But here are Jim’s points on the hips and back, with my bolding as emphasis:
A lack of rotation in our golf swing will cause us to move in a linear direction. These linear faults commonly are sways, slides, early extension, and reverse spine. All of these faults can have several causes.
One physical cause could be a lack of rotation in the hips, which would cause a lateral or linear movement. This lateral movement leads to increased side bending in the lower back, which will cause lower back pain. This is one of the the most common physical causes of a golfer’s lower back pain.
It would be amusing, if it weren’t damaging so many backs and bodies worldwide, to hear so-called golf swing experts extol the virtues of producing one’s speed and power with a technique that is damaging so many backs and bodies.
The first and foremost rule of ANY athletic motion is that it has to be mechanically-sound.
You have untold amounts of dollars spent by the researchers of other sports on how to swing, throw, run or jump more efficiently, meaning you’re using mechanically-correct motion, because running with a proper sprinting technique will surely garner you better results and a longer running career than if you did it improperly.
And yet, here we are in the “Modern Golf Swing” age where techniques that actually damage the body if performed as intended, are taught, advanced and praised (as you can see with any golf telecast that features a swing “analyst”).
But if you ask any of golf’s countless “fitness gurus” how one lifts a heavy object – with one’s back or hips and legs, what do you think they’d tell you?
How about if you were going to do Olympic lifting or simple squats – the back or the legs?
How long do you think you would get away with lifting even a 20lb kettle bell if you simply did it with your back rather than with the hips and legs, as I’m doing below:
You could go on and on, and except for the Modern Golf Swing, you won’t find anyone recommending you do anything at all with the back, especially the lower back.
From the upcoming “E = MCS” video:
There is some degree of shoulder turn you can perform without moving your hips, I’ve heard it as high as 20 degrees of turn, but that will depend on the individual, and here is as far as I can turn my shoulders with no hip movement, using the thoracic section of my spine (the middle part) and not the lower or lumbar section:
I have a good degree of flexibility, even with my birth defect (scoliosis or curvature of the spine, and mine includes a twist of the spine to the left), and that’s still as far as I can turn my shoulders.
Therefore, I use my hips and legs to get that shoulder turn, as one should.
So, considering that the lower spine is designed for stability and not mobility, you can see why so many golfers are injuring their lower backs trying to get a shoulder turn with the back instead of the hips and legs:
This isn’t even new, however, as Jack Nicklaus addressed that very issue in his 1974 book “Golf My Way,” as I’ve written about before:
I understand that there is a theory in golf today that the hips shouldn’t turn on the backswing. The idea seems to be that the less you turn your hips, while still turning your shoulders, the more leverage you’ll generate.

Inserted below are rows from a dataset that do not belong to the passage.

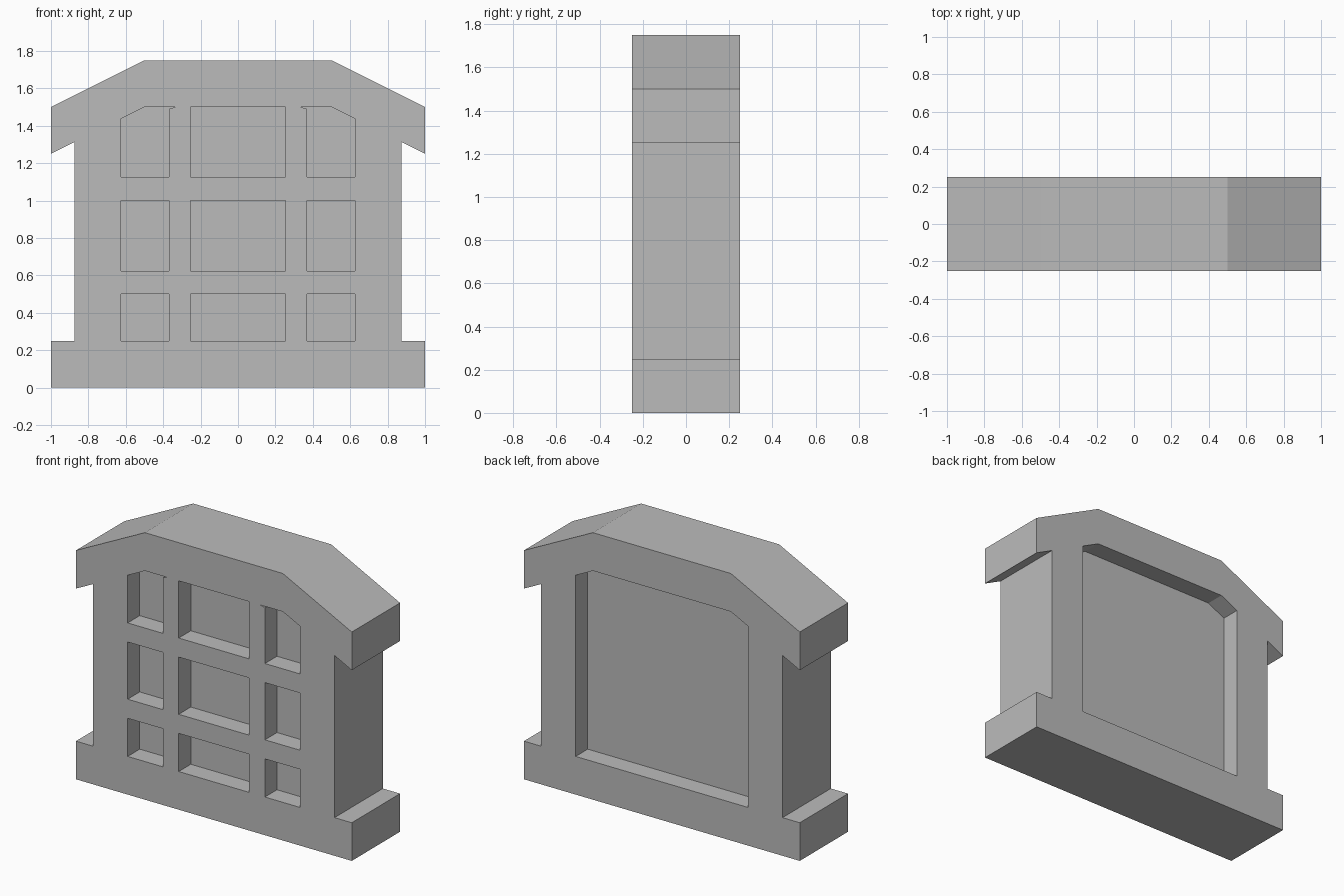
import bpy
import bmesh

cube = bpy.data.objects.get("Cube")
if cube:
    bpy.data.objects.remove(cube, do_unlink=True)

stone = bpy.data.materials.new("grey stone")
stone.use_nodes = True
GREY = (0.5, 0.5, 0.5, 1)
stone.diffuse_color = GREY
stone.node_tree.nodes["Principled BSDF"].inputs["Base Color"].default_value = GREY


def prism(name, profile, y0, y1):
    """Extrude an x-z profile from y0 to y1."""
    bm = bmesh.new()
    face = bm.faces.new([bm.verts.new((x, y0, z)) for x, z in profile])
    grown = bmesh.ops.extrude_face_region(bm, geom=[face])["geom"]
    moved = [v for v in grown if isinstance(v, bmesh.types.BMVert)]
    bmesh.ops.translate(bm, verts=moved, vec=(0, y1 - y0, 0))
    bmesh.ops.recalc_face_normals(bm, faces=bm.faces)
    mesh = bpy.data.meshes.new(name)
    bm.to_mesh(mesh)
    bm.free()
    mesh.materials.append(stone)
    obj = bpy.data.objects.new(name, mesh)
    bpy.context.collection.objects.link(obj)
    return obj


def mirrored(half):
    """Close a right-hand half profile across x = 0."""
    return half + [(-x, z) for x, z in reversed(half)]


def rect(x0, x1, z0, z1):
    return [(x0, z0), (x1, z0), (x1, z1), (x0, z1)]


# Wall with stepped base and overhanging eaves
wall = prism("window_wall", mirrored([
    (1, 0), (1, 0.25), (0.875, 0.25), (0.875, 1.3125),
    (1, 1.25), (1, 1.5), (0.5, 1.75)]), -0.25, 0.25)

# Single large recess in the back
cutters = [prism("back_recess_cutter", mirrored([
    (0.625, 0.25), (0.625, 1.4375), (0.5, 1.5)]), 0.125, 0.4)]

# Grid of pane recesses in the front
for row, (z0, z1) in enumerate([(0.25, 0.5), (0.625, 1.0), (1.125, 1.5)]):
    cutters.append(prism(f"middle_pane_cutter_{row}", rect(-0.255, 0.255, z0, z1), -0.4, -0.125))
    for side, label in ((1, "left"), (-1, "right")):
        pane = rect(0.37, 0.625, z0, z1)
        if row == 2:
            # Upper side panes follow the sloped arch
            pane = [(0.37, z0), (0.625, z0), (0.625, 1.4375), (0.5, z1),
                    (0.335, z1), (0.37, 1.49)]
        cutters.append(prism(f"{label}_pane_cutter_{row}",
                             [(side * x, z) for x, z in pane], -0.4, -0.125))

# Cut every recess out of the wall
for cutter in cutters:
    cutter.hide_render = True
    cutter.hide_viewport = True
    mod = wall.modifiers.new(cutter.name, "BOOLEAN")
    mod.operation = "DIFFERENCE"
    mod.solver = "EXACT"
    mod.object = cutter

# Bake the cuts and drop the helpers
bpy.context.view_layer.update()
graph = bpy.context.evaluated_depsgraph_get()
baked = bpy.data.meshes.new_from_object(wall.evaluated_get(graph))
wall.modifiers.clear()
wall.data = baked
for cutter in cutters:
    bpy.data.objects.remove(cutter, do_unlink=True)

It’s hogwash, and here’s why.
Stand erect with your arms at your sides and keep them there. Now hold your hips still and turn your shoulders.
Impossible, right? Even the slightest shoulder turn forces some hip turn. And the more the shoulders turn, the more the hips are forced to turn, right?
… unless he’s incredibly supple or some kind of contortionist.
Thus you should never try to restrict your hip turn if you want to hit the ball a long way.
“Hogwash,” Nicklaus called it.
It was, then… and it is, now.
For power and natural leverage, you use the hips and legs to power the swing as the Classic Golf Swing era swingers did.
If you try to use your back to do that, you may have some success, but you’re on the road to back problems, sooner or later.
As I say in the “E = MCS” video during my intro, your first priority in the golf swing is to prevent injuries that are preventable.
One of my quotes from the video:
“You’ve only got one spine,” I say, “And if you wreck that… game over…”